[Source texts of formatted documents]
....

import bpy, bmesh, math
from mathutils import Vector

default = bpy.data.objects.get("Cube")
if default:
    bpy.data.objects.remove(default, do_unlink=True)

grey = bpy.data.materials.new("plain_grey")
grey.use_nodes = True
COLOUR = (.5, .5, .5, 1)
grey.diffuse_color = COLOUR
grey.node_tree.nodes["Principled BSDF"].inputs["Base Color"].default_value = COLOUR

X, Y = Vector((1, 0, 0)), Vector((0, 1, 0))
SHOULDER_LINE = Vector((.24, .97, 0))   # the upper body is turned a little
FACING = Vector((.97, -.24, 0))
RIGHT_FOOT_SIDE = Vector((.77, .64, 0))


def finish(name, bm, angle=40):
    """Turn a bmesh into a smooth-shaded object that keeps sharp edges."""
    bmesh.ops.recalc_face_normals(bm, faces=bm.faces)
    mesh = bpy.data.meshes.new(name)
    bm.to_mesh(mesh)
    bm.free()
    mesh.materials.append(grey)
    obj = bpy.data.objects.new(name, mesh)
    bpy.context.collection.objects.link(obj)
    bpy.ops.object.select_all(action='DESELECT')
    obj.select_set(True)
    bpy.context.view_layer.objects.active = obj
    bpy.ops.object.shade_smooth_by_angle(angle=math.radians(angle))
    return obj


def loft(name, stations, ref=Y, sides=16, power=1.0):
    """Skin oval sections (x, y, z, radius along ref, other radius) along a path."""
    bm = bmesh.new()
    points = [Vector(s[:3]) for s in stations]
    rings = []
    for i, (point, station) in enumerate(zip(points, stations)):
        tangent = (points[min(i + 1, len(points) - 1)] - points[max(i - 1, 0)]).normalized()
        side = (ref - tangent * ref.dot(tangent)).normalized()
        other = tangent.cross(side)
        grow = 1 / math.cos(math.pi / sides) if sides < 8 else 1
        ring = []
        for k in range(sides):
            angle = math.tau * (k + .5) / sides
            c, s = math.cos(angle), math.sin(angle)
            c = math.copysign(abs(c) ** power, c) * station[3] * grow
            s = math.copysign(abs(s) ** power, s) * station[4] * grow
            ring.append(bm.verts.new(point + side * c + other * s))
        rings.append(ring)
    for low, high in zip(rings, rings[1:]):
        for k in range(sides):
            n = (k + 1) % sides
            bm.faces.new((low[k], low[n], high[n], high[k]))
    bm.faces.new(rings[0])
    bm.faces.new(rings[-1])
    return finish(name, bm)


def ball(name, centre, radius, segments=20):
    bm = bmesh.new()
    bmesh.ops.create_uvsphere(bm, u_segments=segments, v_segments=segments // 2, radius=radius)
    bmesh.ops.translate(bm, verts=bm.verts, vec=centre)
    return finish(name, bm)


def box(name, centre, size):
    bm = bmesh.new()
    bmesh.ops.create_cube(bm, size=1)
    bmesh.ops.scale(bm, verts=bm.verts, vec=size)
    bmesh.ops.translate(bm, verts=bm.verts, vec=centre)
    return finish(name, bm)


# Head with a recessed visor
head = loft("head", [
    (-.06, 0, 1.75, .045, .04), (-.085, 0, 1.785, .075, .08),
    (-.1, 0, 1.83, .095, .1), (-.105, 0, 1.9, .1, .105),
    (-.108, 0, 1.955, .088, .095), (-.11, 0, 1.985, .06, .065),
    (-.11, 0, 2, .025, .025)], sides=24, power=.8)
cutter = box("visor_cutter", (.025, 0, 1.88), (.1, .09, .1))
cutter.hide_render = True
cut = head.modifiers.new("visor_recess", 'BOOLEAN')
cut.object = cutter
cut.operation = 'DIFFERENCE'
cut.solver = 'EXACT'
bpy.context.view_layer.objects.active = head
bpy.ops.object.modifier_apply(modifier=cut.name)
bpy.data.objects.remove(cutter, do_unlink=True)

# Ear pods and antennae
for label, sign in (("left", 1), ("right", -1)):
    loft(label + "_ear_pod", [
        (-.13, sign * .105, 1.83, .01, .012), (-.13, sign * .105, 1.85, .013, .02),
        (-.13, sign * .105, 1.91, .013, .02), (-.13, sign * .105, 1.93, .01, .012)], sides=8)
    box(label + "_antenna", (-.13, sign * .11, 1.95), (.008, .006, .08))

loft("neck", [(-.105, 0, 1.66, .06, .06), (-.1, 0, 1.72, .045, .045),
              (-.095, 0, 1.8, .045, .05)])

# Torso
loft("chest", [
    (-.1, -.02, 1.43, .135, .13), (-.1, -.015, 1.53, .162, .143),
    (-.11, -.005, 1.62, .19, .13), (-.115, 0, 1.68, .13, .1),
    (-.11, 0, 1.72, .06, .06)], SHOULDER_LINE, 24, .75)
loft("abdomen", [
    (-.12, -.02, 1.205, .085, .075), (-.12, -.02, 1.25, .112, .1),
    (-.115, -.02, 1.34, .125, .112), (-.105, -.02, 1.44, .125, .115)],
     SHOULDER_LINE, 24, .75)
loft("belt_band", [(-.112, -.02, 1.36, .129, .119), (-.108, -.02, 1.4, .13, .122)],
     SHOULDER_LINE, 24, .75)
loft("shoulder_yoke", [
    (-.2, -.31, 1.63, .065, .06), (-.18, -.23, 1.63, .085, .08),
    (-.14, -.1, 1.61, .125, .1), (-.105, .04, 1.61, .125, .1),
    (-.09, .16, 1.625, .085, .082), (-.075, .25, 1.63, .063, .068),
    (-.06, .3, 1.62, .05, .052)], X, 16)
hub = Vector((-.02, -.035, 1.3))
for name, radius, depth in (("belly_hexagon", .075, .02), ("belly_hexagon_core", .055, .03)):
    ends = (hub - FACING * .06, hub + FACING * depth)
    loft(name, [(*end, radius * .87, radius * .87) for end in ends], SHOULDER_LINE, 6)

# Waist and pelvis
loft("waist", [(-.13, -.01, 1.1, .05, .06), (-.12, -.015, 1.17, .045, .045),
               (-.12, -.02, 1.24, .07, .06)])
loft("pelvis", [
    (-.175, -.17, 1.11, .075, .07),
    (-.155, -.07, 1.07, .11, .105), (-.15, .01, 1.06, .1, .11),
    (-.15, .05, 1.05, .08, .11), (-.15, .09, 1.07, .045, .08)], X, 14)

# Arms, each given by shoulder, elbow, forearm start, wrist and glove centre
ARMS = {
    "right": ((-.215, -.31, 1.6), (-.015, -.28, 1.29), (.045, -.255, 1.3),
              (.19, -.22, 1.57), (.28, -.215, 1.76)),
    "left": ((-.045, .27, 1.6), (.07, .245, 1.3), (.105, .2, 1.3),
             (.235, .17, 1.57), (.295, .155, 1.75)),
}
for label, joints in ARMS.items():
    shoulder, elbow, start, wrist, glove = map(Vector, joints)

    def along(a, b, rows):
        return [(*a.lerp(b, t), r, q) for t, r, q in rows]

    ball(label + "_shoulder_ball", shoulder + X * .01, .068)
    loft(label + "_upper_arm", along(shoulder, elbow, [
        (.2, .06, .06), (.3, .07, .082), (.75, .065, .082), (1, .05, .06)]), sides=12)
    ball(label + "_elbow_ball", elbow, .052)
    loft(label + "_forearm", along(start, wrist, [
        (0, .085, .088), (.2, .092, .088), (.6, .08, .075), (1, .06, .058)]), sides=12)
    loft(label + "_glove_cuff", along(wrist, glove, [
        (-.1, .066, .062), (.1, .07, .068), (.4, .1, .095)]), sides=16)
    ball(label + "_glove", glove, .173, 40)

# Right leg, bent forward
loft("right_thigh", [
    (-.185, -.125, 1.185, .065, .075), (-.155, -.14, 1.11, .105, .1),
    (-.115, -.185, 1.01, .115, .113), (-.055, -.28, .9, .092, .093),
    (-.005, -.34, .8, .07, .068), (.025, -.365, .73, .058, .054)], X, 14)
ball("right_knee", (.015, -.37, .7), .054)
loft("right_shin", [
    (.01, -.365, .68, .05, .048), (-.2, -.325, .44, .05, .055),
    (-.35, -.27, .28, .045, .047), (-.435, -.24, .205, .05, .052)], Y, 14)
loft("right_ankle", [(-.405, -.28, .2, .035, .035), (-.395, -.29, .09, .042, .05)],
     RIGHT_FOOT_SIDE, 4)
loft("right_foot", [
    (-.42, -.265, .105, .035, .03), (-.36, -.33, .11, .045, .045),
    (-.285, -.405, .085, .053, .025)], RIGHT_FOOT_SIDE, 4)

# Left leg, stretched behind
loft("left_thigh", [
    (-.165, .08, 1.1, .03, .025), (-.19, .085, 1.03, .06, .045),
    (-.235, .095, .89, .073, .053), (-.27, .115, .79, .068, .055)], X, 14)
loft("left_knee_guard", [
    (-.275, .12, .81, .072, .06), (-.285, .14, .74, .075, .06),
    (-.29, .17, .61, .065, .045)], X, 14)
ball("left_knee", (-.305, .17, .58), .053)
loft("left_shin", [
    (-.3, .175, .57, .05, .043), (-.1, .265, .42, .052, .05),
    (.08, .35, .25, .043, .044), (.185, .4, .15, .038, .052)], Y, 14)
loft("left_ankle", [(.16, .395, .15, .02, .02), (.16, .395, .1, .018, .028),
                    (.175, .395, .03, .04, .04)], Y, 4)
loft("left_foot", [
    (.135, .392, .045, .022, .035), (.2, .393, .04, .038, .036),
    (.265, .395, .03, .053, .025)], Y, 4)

....

Problem requirements.
Above this instruction are the records; retype exactly the lines from the one containing "cut.operation = 'DIFFERENCE'" up to and including the one containing "(.008, .006, .08))".

Solution.
cut.operation = 'DIFFERENCE'
cut.solver = 'EXACT'
bpy.context.view_layer.objects.active = head
bpy.ops.object.modifier_apply(modifier=cut.name)
bpy.data.objects.remove(cutter, do_unlink=True)

# Ear pods and antennae
for label, sign in (("left", 1), ("right", -1)):
    loft(label + "_ear_pod", [
        (-.13, sign * .105, 1.83, .01, .012), (-.13, sign * .105, 1.85, .013, .02),
        (-.13, sign * .105, 1.91, .013, .02), (-.13, sign * .105, 1.93, .01, .012)], sides=8)
    box(label + "_antenna", (-.13, sign * .11, 1.95), (.008, .006, .08))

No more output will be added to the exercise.